Principal Investigators in this Research Area:
Neutrophils and Pulmonary Infection
The Remold-O’Donnell Laboratory studies the role of SerpinB1 in protecting the host defenses of… More
A long-term objective of Dr. Silberstein’s research laboratory is to better define niche-induced signals and… More
Adhesion molecules on lymphocytes and leukocytes regulate cell interactions in development, antigen recognition, homing, and inflammation. The Springer… More
The Wagner lab studies how blood cells respond rapidly to injury or stressful situations and initiate defensive or… More
We are interested in understanding the physical basis of how biological systems work at the nanoscale, with a… More
Adhesion molecules are sticky cell surface molecules that facilitate intercellular binding and communication.

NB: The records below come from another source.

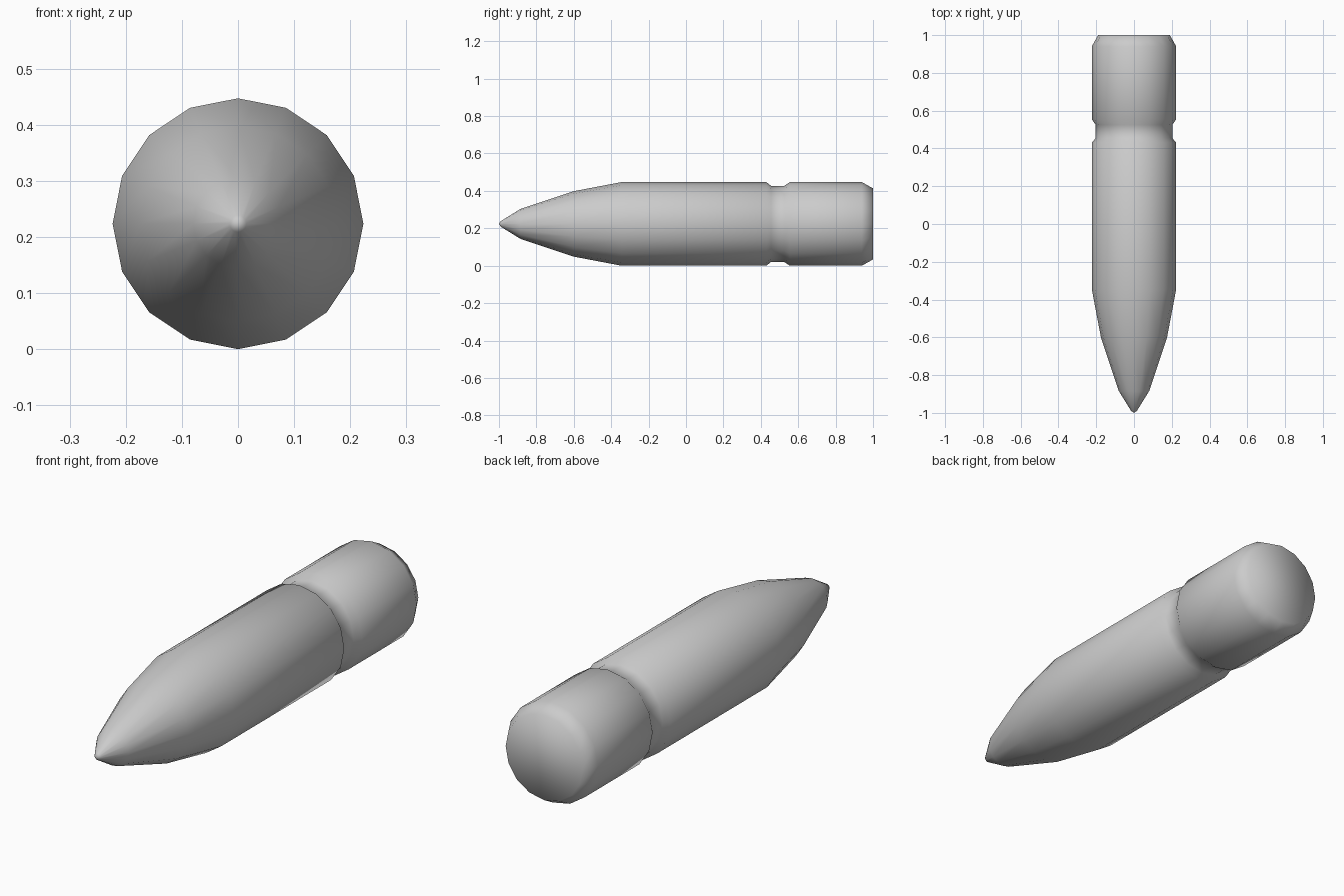
import bpy, bmesh
from math import sin, cos, tau

cube = bpy.data.objects.get("Cube")
if cube:
    bpy.data.objects.remove(cube, do_unlink=True)

SIDES = 16
RADIUS = 0.2235

# Plain grey metal
grey = bpy.data.materials.new("grey_metal")
grey.use_nodes = True
colour = (0.6, 0.6, 0.6, 1)
grey.diffuse_color = colour
grey.node_tree.nodes["Principled BSDF"].inputs["Base Color"].default_value = colour

# Side profile as (position along y, radius): nose, body, groove, base
profile = [
    (-0.99, 0.015), (-0.885, 0.08), (-0.6, 0.175), (-0.345, RADIUS),
    (0.43, RADIUS), (0.455, 0.203), (0.525, 0.203), (0.555, RADIUS),
    (0.94, RADIUS), (1.0, 0.19),
]

bm = bmesh.new()
rings = []
for y, r in profile:
    rings.append([bm.verts.new((r * cos(tau * i / SIDES), y, RADIUS + r * sin(tau * i / SIDES)))
                  for i in range(SIDES)])

# Body walls
for a, b in zip(rings, rings[1:]):
    for i in range(SIDES):
        j = (i + 1) % SIDES
        bm.faces.new((a[i], a[j], b[j], b[i]))

# Pointed nose tip and flat base
tip = bm.verts.new((0, -1, RADIUS))
for i in range(SIDES):
    bm.faces.new((tip, rings[0][(i + 1) % SIDES], rings[0][i]))
bm.faces.new(rings[-1])

bmesh.ops.recalc_face_normals(bm, faces=bm.faces)
for face in bm.faces:
    face.smooth = True

mesh = bpy.data.meshes.new("bullet")
bm.to_mesh(mesh)
bm.free()
mesh.materials.append(grey)
bullet = bpy.data.objects.new("bullet", mesh)
bpy.context.collection.objects.link(bullet)
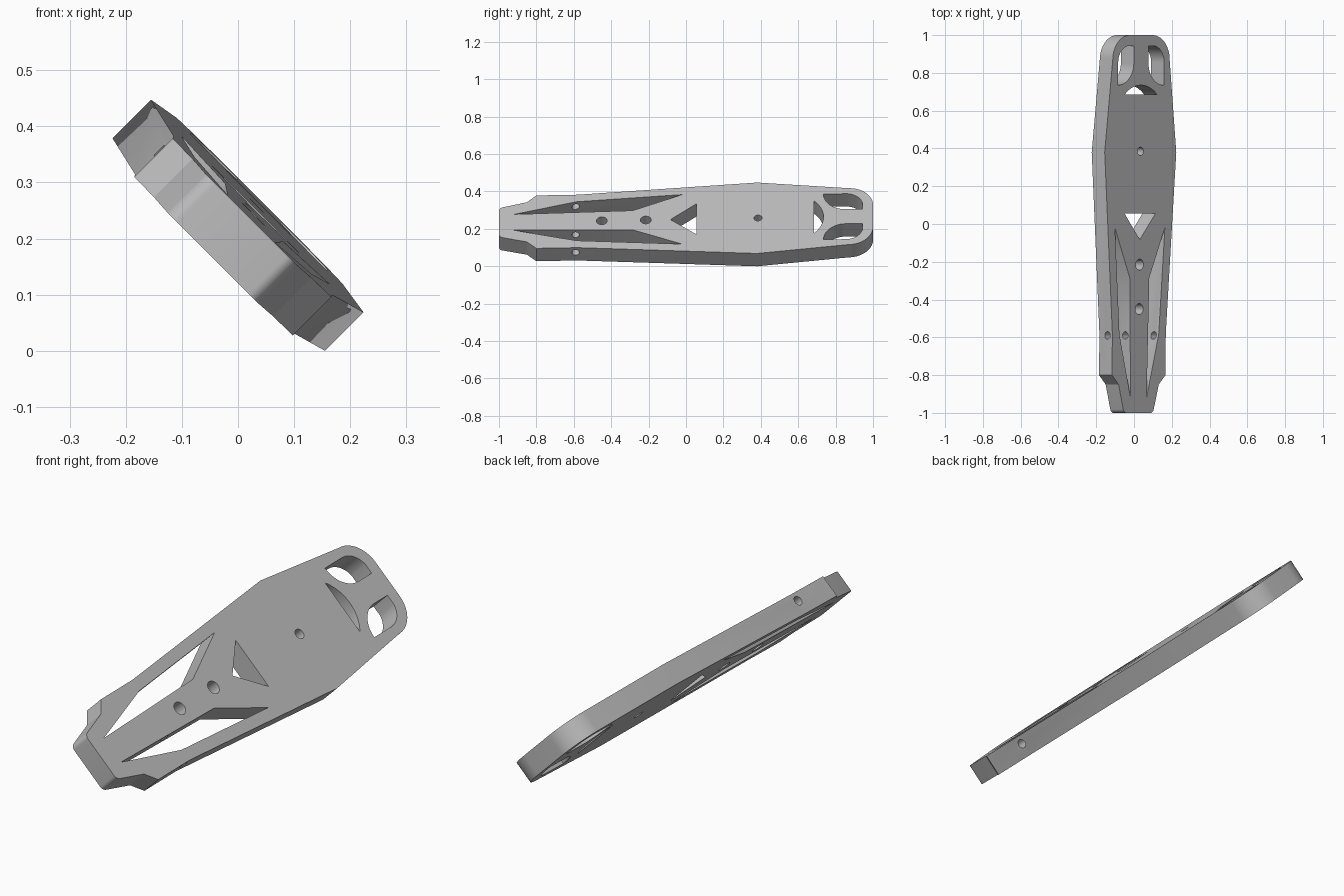
import bpy
import bmesh
from math import cos, sin, radians, sqrt
from mathutils import Matrix, Vector

if "Cube" in bpy.data.objects:
    bpy.data.objects.remove(bpy.data.objects["Cube"], do_unlink=True)

HALF = 0.0485  # half of the plate thickness


def arc(cx, cy, r, a0, a1, n=14):
    """Points on an arc, angles in degrees."""
    angles = [radians(a0 + (a1 - a0) * i / n) for i in range(n + 1)]
    return [(cx + r * cos(a), cy + r * sin(a)) for a in angles]


def mirror(points):
    return [(-x, y) for x, y in reversed(points)]


def add_prism(bm, points, half):
    """Closed prism from a counter-clockwise outline."""
    low = [bm.verts.new((x, y, -half)) for x, y in points]
    high = [bm.verts.new((x, y, half)) for x, y in points]
    bm.faces.new(high)
    bm.faces.new(low[::-1])
    n = len(points)
    for i in range(n):
        j = (i + 1) % n
        bm.faces.new((low[i], low[j], high[j], high[i]))


def make_object(name, bm):
    bmesh.ops.recalc_face_normals(bm, faces=bm.faces[:])
    mesh = bpy.data.meshes.new(name)
    bm.to_mesh(mesh)
    bm.free()
    obj = bpy.data.objects.new(name, mesh)
    bpy.context.collection.objects.link(obj)
    return obj


# Plate outline: narrow notched nose, wide shoulder, rounded tail
side = arc(0.09, -0.975, 0.025, -90, -12, 6)
side += [(0.15, -0.85), (0.2, -0.8), (0.2, -0.58), (0.268, 0.38)]
side += arc(0.083, 0.87, 0.13, 0, 90, 20)
bm = bmesh.new()
add_prism(bm, side + mirror(side), HALF)
plate = make_object("arm_plate", bm)

# Openings through the plate thickness
slot = [(0.06, -0.92), (0.147, -0.585), (0.187, -0.02), (0.073, -0.285)]
tail = [(0.172, 0.735)] + arc(0.082, 0.855, 0.09, 0, 80)
tail += [(0.055, 0.943)] + arc(0.172, 0.852, 0.117, 180, 268)[:-1]
triangle = [(0, -0.083), (0.115, 0.055), (-0.115, 0.055)]
rise, chord = 0.05, 0.121
radius = (chord ** 2 + rise ** 2) / (2 * rise)
crescent = arc(0, 0.685 + rise - radius, radius, 45, 135, 40)
crescent = [p for p in crescent if p[1] > 0.687]
crescent = [(chord, 0.685)] + crescent + [(-chord, 0.685)]
bm = bmesh.new()
for outline in (slot, mirror(slot), tail, mirror(tail), triangle, crescent):
    add_prism(bm, outline, 0.2)
for y, r in ((0.385, 0.022), (-0.215, 0.029), (-0.45, 0.029)):
    add_prism(bm, arc(0, y, r, 0, 360, 32)[:-1], 0.2)
openings = make_object("opening_cutter", bm)

# Cross hole running from side to side
bm = bmesh.new()
bmesh.ops.create_cone(
    bm, cap_ends=True, segments=32, radius1=0.02, radius2=0.02, depth=1,
    matrix=Matrix.Translation((0, -0.59, 0.012)) @ Matrix.Rotation(radians(90), 4, "Y"))
cross = make_object("cross_hole_cutter", bm)

for cutter in (openings, cross):
    cutter.hide_render = True
    mod = plate.modifiers.new(cutter.name, "BOOLEAN")
    mod.operation = "DIFFERENCE"
    mod.solver = "EXACT"
    mod.object = cutter
bpy.context.view_layer.update()
graph = bpy.context.evaluated_depsgraph_get()
cut_mesh = bpy.data.meshes.new_from_object(plate.evaluated_get(graph))
plate.modifiers.clear()
plate.data = cut_mesh
for cutter in (openings, cross):
    bpy.data.objects.remove(cutter, do_unlink=True)

# Roll the plate onto its diagonal, with a slight pitch and yaw
s = 1 / sqrt(2)
across = Vector((s, 0, -s))
normal = Vector((s, 0, s))
along = Vector((0, 1, 0)) + 0.018 * normal - 0.007 * across
for v in cut_mesh.vertices:
    x, y, z = v.co
    v.co = across * x + along * y + normal * z - 0.38 * (along - Vector((0, 1, 0)))
lowest = min(v.co.z for v in cut_mesh.vertices)
for v in cut_mesh.vertices:
    v.co.z -= lowest
cut_mesh.update()

# Plain grey finish
grey = bpy.data.materials.new("plain_grey")
grey.use_nodes = True
colour = (0.5, 0.5, 0.5, 1)
grey.diffuse_color = colour
grey.node_tree.nodes["Principled BSDF"].inputs["Base Color"].default_value = colour
cut_mesh.materials.clear()
cut_mesh.materials.append(grey)
for poly in cut_mesh.polygons:
    poly.material_index = 0

bpy.ops.object.select_all(action="DESELECT")
bpy.context.view_layer.objects.active = plate
plate.select_set(True)
bpy.ops.object.shade_smooth_by_angle(angle=radians(25))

They govern cell-to-cell interactions and are necessary for embryonic development, cell growth and differentiation, pathogen detection, inflammation, and wound repairs.
We are a world leader in adhesion molecule research, providing an explosion of information from the sub-molecular level to that of the whole organism. Researchers are specifically investigating molecules and their receptors that are involved in two survival mechanisms: the homing of immune cells to inflamed or infected tissues; and the recruitment of blood-clotting platelets to the site of a vascular wound.
Understanding the function of adhesion molecules will lead to ways of preventing inflammatory disease. Obstructing the movement of inflammatory and immune cells, for example, can help treat psoriasis. The FDA recently approved molecules discovered in the Springer Lab for clinical use against this affliction.
Our research in this area benefits from major advances in transgenic and knockout mouse technology. Powerful imaging tools, including intravital fluorescence microscopy and X-ray crystallography, also assist our scientists in scoring discoveries about adhesion molecules.
Investigators are pursuing these challenges in the area of adhesion molecules:
- Understanding how adhesion molecules work at the molecular level;
- Predicting the structure of molecules;
- Understanding the biophysics of how adhesion molecules enter and exit from the bloodstream;
- Searching for small molecules in a drug discovery program that might impede the function of adhesion molecules and lead to ways of preventing inflammatory disease, including atherosclerosis and thrombosis.
Related News and Announcements
Kimberly Martinod, a graduate student in Denisa Wagner’s laboratory, received the Junior Investigator Award for Women. She presented her poster titled “Peptidylarginine deiminase 4-dependent generation of neutrophil extracellular traps is crucial for deep vein thrombosis… Read Full Article »
Research led by graduate student Kimberly Martinod and Denisa Wagner, Ph.D., adds a new twist to the growing body of evidence of neutrophils'… Read Full Article »
The scenes are familiar from biology textbooks. A long string of DNA is copied to form a matching strand. A… Read Full Article »